Armed with this information and a lot of practice, your job is to keep the spin down. Your job is to throw unhittable pitches. Fast, slow, medium, over-the-top, three-quarters, sidearm, submarine, knuckle-curve, topspin sinker, gripped left-right with thumb and pinkie, three-, two-, one-finger on top, nails dug in, flick the fingers, don't flick the fingers, grip the seams, don't grip them, NONE of these is THE ONE SURE WAY to throw... but play enough with them, and you may end up with an assortment of speeds, arm angles, grips, and movement, any and all of which you can call a knuckleball... and maybe a Hall Of Fame career.



At least this may improve your odds of surviving...

Consider the fact that you'll have to go for a lot of blocks, the ball may move several times on the way in, and it's coming in on a steeper-than-normal path. Catching the knuckler is, therefore, like an entirely new process.
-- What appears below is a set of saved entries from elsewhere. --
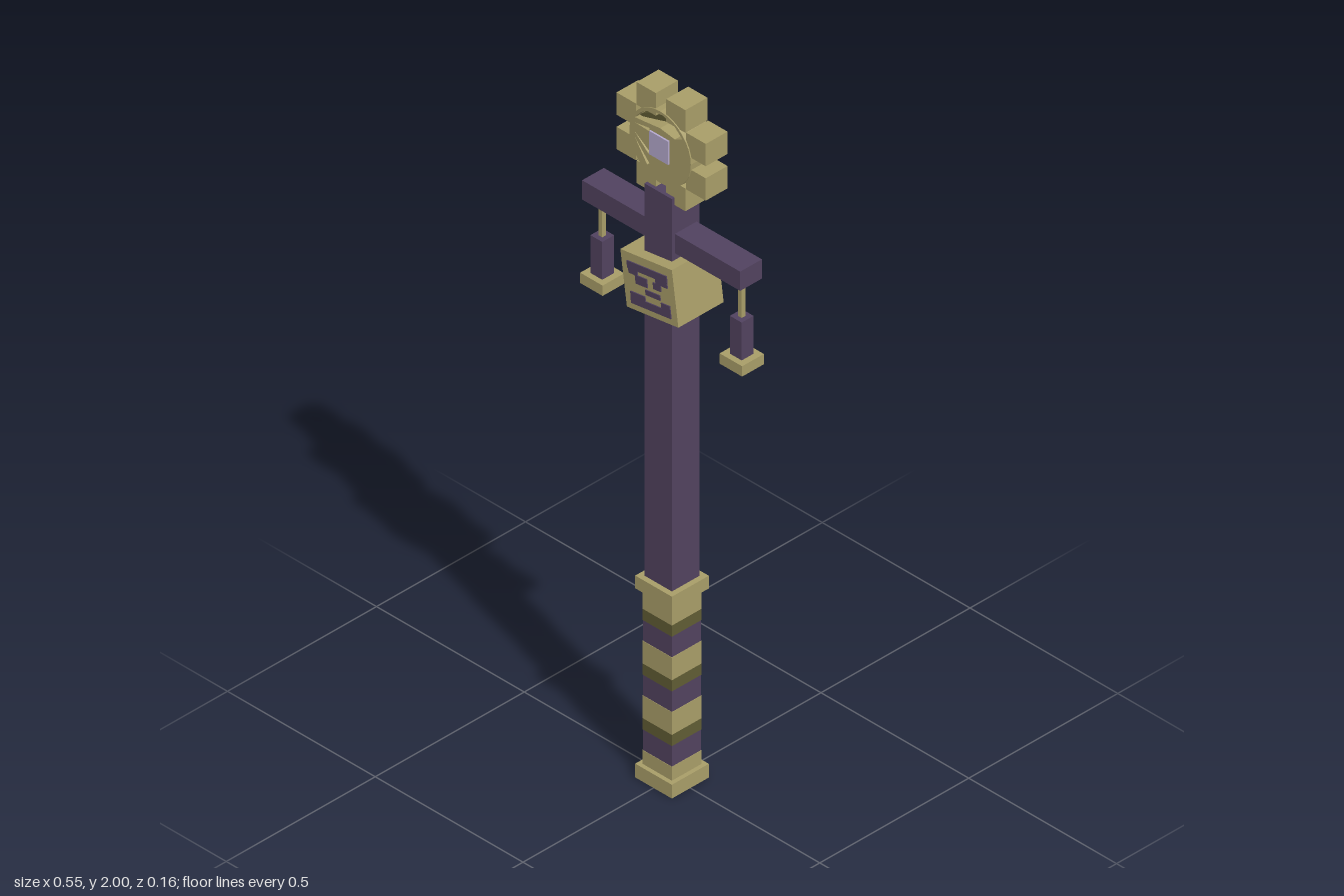
import * as THREE from 'three';

const mat = (name, color) => {
  const m = new THREE.MeshStandardMaterial({ color });
  m.name = name;
  return m;
};

export function createModel() {
  const gold = mat('paleGold', 0xa89d68);
  const purple = mat('darkPurple', 0x51425f);
  const olive = mat('darkOlive', 0x605c34);
  const lilac = mat('lilac', 0xb4a8cc);
  const root = new THREE.Group();
  root.name = 'staff';

  const box = (name, m, w, h, d, x, y, z, parent = root) => {
    const mesh = new THREE.Mesh(new THREE.BoxGeometry(w, h, d), m);
    mesh.name = name;
    mesh.position.set(x, y, z);
    parent.add(mesh);
    return mesh;
  };
  const span = (name, m, w, y0, y1, d = w) => box(name, m, w, y1 - y0, d, 0, (y0 + y1) / 2, 0);

  // Striped grip between two caps
  span('bottomCap', gold, 0.124, 0, 0.04);
  span('gripCollar', gold, 0.124, 0.55, 0.587);
  span('gripBase', gold, 0.1, 0.04, 0.08);
  for (let i = 0; i < 3; i++) {
    const y = 0.08 + i * 0.159;
    span('purpleStripe', purple, 0.098, y, y + 0.06);
    span('oliveStripe', olive, 0.099, y + 0.06, y + 0.093);
    span('goldStripe', gold, 0.1, y + 0.093, y + 0.159);
  }
  span('gripTop', gold, 0.1, 0.545, 0.551);

  // Shaft and crossbar
  span('shaft', purple, 0.093, 0.587, 1.728);
  span('crossbar', purple, 0.535, 1.566, 1.622, 0.073);

  // Hanging weights
  for (const s of [-1, 1]) {
    const g = new THREE.Group();
    g.name = s > 0 ? 'leftPendant' : 'rightPendant';
    g.position.x = s * 0.236;
    root.add(g);
    box('cord', gold, 0.013, 0.11, 0.013, 0, 1.512, 0, g);
    box('weight', purple, 0.04, 0.112, 0.04, 0, 1.404, 0, g);
    box('weightFoot', gold, 0.076, 0.03, 0.073, 0, 1.335, 0, g);
  }

  // Tilted block with inlaid pattern on front and back
  const block = new THREE.Group();
  block.name = 'tiltedBlock';
  block.position.y = 1.46;
  block.rotation.z = 0.14;
  root.add(block);
  box('blockBody', gold, 0.176, 0.158, 0.152, 0, 0, 0, block);
  const inlay = [ // x, y, width, height
    [0, 0.046, 0.136, 0.02], [-0.05, 0.03, 0.03, 0.014], [0.047, 0.03, 0.04, 0.016],
    [-0.024, 0.012, 0.04, 0.024], [0.03, 0.014, 0.026, 0.018],
    [0, -0.051, 0.136, 0.02], [-0.042, -0.035, 0.05, 0.014], [0.053, -0.034, 0.03, 0.016],
    [0.012, -0.014, 0.05, 0.014],
  ];
  for (const s of [-1, 1]) {
    for (const [x, y, w, h] of inlay) box('inlay', purple, w, h, 0.005, s * x, y, s * 0.0765, block);
  }

  // Round head with an open crescent and slits fanning from one side
  const head = new THREE.Group();
  head.name = 'head';
  head.position.y = 1.853;
  root.add(head);
  const disc = new THREE.Shape().absarc(0, 0, 0.104, 0, Math.PI * 2);
  const cut = (pts) => disc.holes.push(new THREE.Path(pts.map(([x, y]) => new THREE.Vector2(x, y))));
  cut([[-0.085, 0.045], [-0.065, 0.07], [-0.03, 0.092], [0.01, 0.096], [0.05, 0.083],
    [0.075, 0.06], [0.05, 0.047], [0.0, 0.055], [-0.04, 0.05]]);
  cut([[-0.085, 0.03], [-0.035, 0.038], [-0.035, 0.028]]);
  cut([[-0.088, 0.005], [-0.035, -0.03], [-0.04, -0.038]]);
  cut([[-0.086, -0.012], [-0.035, -0.066], [-0.044, -0.072]]);
  const ring = new THREE.ExtrudeGeometry(disc, { depth: 0.08, bevelEnabled: false, curveSegments: 16 });
  ring.translate(0, 0, -0.04);
  const ringMesh = new THREE.Mesh(ring, gold);
  ringMesh.name = 'headDisc';
  head.add(ringMesh);

  // Dark curved strand crossing the opening
  const strand = new THREE.Shape();
  strand.moveTo(-0.088, 0.042);
  strand.quadraticCurveTo(-0.04, 0.09, 0.055, 0.088);
  strand.quadraticCurveTo(0.0, 0.066, -0.088, 0.042);
  const strandGeo = new THREE.ExtrudeGeometry(strand, { depth: 0.05, bevelEnabled: false, curveSegments: 6 });
  strandGeo.translate(0, 0, -0.025);
  const strandMesh = new THREE.Mesh(strandGeo, olive);
  strandMesh.name = 'strand';
  head.add(strandMesh);

  // Eight square teeth and the centre gem
  for (const sx of [-1, 1]) {
    for (const sy of [-1, 1]) {
      box('tooth', gold, 0.065, 0.066, 0.074, sx * 0.05, sy * 0.114, 0, head);
      box('tooth', gold, 0.066, 0.065, 0.073, sx * 0.118, sy * 0.05, 0, head);
    }
  }
  box('gem', lilac, 0.064, 0.068, 0.09, 0, 0, 0, head);

  return root;
}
One therefore has to do things different from the norm.

From those who've lived to tell about catching them, the process is essentially this:
1. Stand a little wider than normal, and be ready to sway left and right to try to put your body somewhat centered on the ball.
2. Use a softball catcher's mitt if legal, unless you want to bay big bucks for a custom k-ball mitt.
3. Catch with the mitt a little close, definitely NOT straight forward at arm's length. You may want to lunge at this very slow pitch. Don't. Let it come to you. Arm bent back about halfway may work. Follow the ball in with your eyes and stab sideways for it.
4. The reason for #3, besides having better leverage and balance to go left-right, is to also tilt the mitt more upwards, to try to catch the ball as it comes down on a fairly steep angle. Due to the angles involved, you may want to shift a bit towards your throwing side which would put you a bit off-center, but your forearm will be more inline with the center of the plate, making it easier to bend your wrist in a variety of directions.

There's a few sites online that make and sell oversized mitts, which may help, but they'll naturally be heavier and harder to handle on a throw to a base. You can warm up for a knuckleball pitcher by wearing the larger mitt and a wrist or ankle weight on your wrist for a couple of minutes. This'll get you better adjusted to hanging that larger mitt out there.

......................GOOD LUCK!.........................

E-mail: knuckleballhq@gmail.com